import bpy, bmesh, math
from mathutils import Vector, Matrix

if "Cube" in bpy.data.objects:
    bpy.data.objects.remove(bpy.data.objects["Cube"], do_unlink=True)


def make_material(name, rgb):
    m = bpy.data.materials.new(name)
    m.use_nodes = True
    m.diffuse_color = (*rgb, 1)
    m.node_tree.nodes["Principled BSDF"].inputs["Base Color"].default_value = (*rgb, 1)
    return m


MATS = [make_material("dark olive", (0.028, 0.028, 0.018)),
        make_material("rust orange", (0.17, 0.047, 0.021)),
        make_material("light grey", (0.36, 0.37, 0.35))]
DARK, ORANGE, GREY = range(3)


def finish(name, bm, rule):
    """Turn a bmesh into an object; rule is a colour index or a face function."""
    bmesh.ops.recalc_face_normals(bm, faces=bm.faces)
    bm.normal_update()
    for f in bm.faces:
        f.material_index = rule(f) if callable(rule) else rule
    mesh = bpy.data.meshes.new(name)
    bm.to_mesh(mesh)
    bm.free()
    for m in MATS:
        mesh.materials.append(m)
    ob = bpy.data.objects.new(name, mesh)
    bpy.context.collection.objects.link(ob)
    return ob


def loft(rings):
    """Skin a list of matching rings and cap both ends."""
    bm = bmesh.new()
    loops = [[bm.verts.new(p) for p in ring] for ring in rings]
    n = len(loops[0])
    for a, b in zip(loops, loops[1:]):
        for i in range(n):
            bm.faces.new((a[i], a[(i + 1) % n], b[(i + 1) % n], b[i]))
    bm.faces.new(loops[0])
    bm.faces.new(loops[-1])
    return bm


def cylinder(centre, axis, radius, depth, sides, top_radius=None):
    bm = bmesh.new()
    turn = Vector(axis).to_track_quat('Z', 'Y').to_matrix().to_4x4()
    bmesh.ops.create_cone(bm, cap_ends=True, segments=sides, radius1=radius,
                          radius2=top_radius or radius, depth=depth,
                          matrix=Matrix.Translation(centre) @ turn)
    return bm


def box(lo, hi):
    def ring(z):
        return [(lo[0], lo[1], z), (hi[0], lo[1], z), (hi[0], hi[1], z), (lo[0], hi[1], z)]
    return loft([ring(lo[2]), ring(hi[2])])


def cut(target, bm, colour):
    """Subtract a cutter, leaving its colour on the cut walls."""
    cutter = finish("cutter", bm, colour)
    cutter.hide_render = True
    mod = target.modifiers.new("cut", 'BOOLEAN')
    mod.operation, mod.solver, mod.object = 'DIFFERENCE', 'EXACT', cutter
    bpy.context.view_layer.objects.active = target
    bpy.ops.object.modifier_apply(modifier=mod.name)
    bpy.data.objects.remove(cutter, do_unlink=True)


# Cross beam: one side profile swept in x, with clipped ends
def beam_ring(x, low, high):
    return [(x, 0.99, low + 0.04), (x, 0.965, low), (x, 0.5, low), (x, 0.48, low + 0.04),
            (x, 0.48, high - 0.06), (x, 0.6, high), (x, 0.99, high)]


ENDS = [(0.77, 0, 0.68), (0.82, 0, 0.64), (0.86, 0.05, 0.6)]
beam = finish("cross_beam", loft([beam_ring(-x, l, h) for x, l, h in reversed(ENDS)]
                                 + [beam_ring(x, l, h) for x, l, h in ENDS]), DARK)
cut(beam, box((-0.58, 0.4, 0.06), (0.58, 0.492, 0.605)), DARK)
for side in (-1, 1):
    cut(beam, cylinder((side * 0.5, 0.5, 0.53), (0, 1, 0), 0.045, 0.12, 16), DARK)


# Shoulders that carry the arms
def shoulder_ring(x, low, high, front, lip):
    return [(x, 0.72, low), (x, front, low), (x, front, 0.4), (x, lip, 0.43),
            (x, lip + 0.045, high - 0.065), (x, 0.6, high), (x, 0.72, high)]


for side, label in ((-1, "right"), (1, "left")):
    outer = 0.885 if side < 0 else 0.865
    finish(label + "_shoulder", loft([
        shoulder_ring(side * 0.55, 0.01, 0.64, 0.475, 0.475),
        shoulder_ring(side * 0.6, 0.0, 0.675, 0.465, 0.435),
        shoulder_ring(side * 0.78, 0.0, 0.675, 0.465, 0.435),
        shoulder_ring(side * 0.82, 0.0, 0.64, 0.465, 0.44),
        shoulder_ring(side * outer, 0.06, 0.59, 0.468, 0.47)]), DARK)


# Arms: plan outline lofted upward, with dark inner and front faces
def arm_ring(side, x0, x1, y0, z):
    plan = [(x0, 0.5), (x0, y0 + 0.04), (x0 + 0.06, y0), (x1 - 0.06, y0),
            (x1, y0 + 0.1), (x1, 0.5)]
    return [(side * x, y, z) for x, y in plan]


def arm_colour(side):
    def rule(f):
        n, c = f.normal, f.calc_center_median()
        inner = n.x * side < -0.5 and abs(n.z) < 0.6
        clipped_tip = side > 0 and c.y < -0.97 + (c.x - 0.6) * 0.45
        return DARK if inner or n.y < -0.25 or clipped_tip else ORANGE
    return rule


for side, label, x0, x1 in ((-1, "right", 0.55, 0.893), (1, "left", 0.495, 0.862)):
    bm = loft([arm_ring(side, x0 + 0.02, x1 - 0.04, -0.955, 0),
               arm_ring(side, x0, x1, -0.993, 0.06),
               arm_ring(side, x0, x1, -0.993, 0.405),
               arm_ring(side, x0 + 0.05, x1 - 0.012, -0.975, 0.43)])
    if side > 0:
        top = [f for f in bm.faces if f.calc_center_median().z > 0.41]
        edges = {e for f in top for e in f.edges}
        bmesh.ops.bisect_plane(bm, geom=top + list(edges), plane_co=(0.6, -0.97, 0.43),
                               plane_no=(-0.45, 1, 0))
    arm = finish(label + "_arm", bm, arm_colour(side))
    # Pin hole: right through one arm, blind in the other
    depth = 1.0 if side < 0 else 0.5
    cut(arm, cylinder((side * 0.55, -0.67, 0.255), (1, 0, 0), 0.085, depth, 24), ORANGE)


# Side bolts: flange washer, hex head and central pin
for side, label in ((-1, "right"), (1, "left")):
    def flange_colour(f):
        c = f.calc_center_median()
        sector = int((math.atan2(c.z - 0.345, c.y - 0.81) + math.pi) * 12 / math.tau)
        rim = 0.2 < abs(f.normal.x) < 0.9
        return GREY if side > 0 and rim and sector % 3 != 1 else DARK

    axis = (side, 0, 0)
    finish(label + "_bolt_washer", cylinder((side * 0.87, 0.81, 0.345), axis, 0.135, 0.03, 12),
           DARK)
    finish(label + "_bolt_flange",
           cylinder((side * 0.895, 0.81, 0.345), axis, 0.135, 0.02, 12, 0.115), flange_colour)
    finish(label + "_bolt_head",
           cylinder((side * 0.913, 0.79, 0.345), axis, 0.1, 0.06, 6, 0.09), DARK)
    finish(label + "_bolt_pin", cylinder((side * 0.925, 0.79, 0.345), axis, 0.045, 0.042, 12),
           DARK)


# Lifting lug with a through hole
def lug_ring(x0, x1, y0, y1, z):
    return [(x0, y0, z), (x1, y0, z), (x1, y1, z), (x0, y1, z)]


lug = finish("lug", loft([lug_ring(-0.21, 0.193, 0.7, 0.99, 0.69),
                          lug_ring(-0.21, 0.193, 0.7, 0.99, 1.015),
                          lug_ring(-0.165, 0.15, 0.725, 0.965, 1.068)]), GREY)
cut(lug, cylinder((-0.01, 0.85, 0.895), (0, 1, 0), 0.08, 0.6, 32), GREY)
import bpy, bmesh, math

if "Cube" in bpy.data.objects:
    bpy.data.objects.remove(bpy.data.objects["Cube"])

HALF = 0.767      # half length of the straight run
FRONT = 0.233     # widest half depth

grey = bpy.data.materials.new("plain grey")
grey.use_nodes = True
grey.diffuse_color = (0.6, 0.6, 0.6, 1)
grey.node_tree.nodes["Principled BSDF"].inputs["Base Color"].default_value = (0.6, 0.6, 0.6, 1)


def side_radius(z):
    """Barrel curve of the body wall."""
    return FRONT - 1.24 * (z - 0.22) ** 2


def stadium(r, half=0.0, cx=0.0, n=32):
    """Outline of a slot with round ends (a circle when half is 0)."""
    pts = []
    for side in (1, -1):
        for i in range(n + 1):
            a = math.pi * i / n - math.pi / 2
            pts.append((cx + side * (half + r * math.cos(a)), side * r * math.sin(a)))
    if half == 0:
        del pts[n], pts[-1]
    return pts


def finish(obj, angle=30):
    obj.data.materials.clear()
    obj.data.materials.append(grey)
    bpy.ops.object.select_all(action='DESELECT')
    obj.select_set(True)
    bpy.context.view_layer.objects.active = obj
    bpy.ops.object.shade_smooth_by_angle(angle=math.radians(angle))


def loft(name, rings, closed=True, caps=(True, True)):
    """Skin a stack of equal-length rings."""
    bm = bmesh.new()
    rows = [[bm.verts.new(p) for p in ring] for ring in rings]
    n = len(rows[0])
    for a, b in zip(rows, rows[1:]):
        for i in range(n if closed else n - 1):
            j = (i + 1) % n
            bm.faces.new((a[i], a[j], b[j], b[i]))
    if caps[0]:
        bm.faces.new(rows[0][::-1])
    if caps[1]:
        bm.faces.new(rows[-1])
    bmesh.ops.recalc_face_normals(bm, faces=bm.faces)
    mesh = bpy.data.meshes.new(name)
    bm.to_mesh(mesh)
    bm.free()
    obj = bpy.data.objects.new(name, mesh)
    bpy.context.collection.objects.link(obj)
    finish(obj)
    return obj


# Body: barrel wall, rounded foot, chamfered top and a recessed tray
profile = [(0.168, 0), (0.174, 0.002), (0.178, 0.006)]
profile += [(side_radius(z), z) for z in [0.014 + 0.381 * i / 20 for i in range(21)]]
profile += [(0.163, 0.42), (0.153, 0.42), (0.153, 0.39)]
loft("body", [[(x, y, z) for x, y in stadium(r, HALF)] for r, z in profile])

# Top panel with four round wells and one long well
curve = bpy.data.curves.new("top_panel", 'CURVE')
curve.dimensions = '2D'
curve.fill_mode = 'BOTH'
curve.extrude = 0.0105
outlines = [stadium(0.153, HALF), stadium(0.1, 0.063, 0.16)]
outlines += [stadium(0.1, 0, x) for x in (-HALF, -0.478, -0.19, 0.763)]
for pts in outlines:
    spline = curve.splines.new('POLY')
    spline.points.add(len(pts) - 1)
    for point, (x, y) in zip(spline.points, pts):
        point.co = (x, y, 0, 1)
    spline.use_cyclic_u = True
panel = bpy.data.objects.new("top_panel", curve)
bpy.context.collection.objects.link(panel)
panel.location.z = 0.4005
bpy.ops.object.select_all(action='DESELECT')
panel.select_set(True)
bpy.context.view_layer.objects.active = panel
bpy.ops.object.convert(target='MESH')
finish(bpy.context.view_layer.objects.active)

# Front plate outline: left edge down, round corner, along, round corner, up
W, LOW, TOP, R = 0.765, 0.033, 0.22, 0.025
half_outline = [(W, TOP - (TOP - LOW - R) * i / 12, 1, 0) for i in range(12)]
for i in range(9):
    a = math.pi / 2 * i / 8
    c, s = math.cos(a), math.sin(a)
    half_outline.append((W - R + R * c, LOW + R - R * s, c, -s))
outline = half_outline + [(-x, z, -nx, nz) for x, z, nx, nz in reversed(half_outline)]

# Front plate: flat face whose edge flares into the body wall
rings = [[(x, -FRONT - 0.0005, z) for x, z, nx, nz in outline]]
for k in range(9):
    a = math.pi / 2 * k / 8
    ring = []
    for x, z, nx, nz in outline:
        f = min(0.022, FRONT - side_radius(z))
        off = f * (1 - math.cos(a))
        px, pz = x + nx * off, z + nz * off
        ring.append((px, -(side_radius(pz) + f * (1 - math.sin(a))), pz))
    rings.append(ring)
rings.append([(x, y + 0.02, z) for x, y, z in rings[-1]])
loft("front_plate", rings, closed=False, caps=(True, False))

- - -

§ Exercise requirements:
Both the line containing "shoulder_ring(side * outer, 0.06, 0.59, 0.468, 0.47)]), DARK)" and the line containing "bm = loft([arm_ring(side, x0" belong in the answer. Print them and every line above that falls between them exactly, and no others.

§ Expected answer:
        shoulder_ring(side * outer, 0.06, 0.59, 0.468, 0.47)]), DARK)


# Arms: plan outline lofted upward, with dark inner and front faces
def arm_ring(side, x0, x1, y0, z):
    plan = [(x0, 0.5), (x0, y0 + 0.04), (x0 + 0.06, y0), (x1 - 0.06, y0),
            (x1, y0 + 0.1), (x1, 0.5)]
    return [(side * x, y, z) for x, y in plan]


def arm_colour(side):
    def rule(f):
        n, c = f.normal, f.calc_center_median()
        inner = n.x * side < -0.5 and abs(n.z) < 0.6
        clipped_tip = side > 0 and c.y < -0.97 + (c.x - 0.6) * 0.45
        return DARK if inner or n.y < -0.25 or clipped_tip else ORANGE
    return rule


for side, label, x0, x1 in ((-1, "right", 0.55, 0.893), (1, "left", 0.495, 0.862)):
    bm = loft([arm_ring(side, x0 + 0.02, x1 - 0.04, -0.955, 0),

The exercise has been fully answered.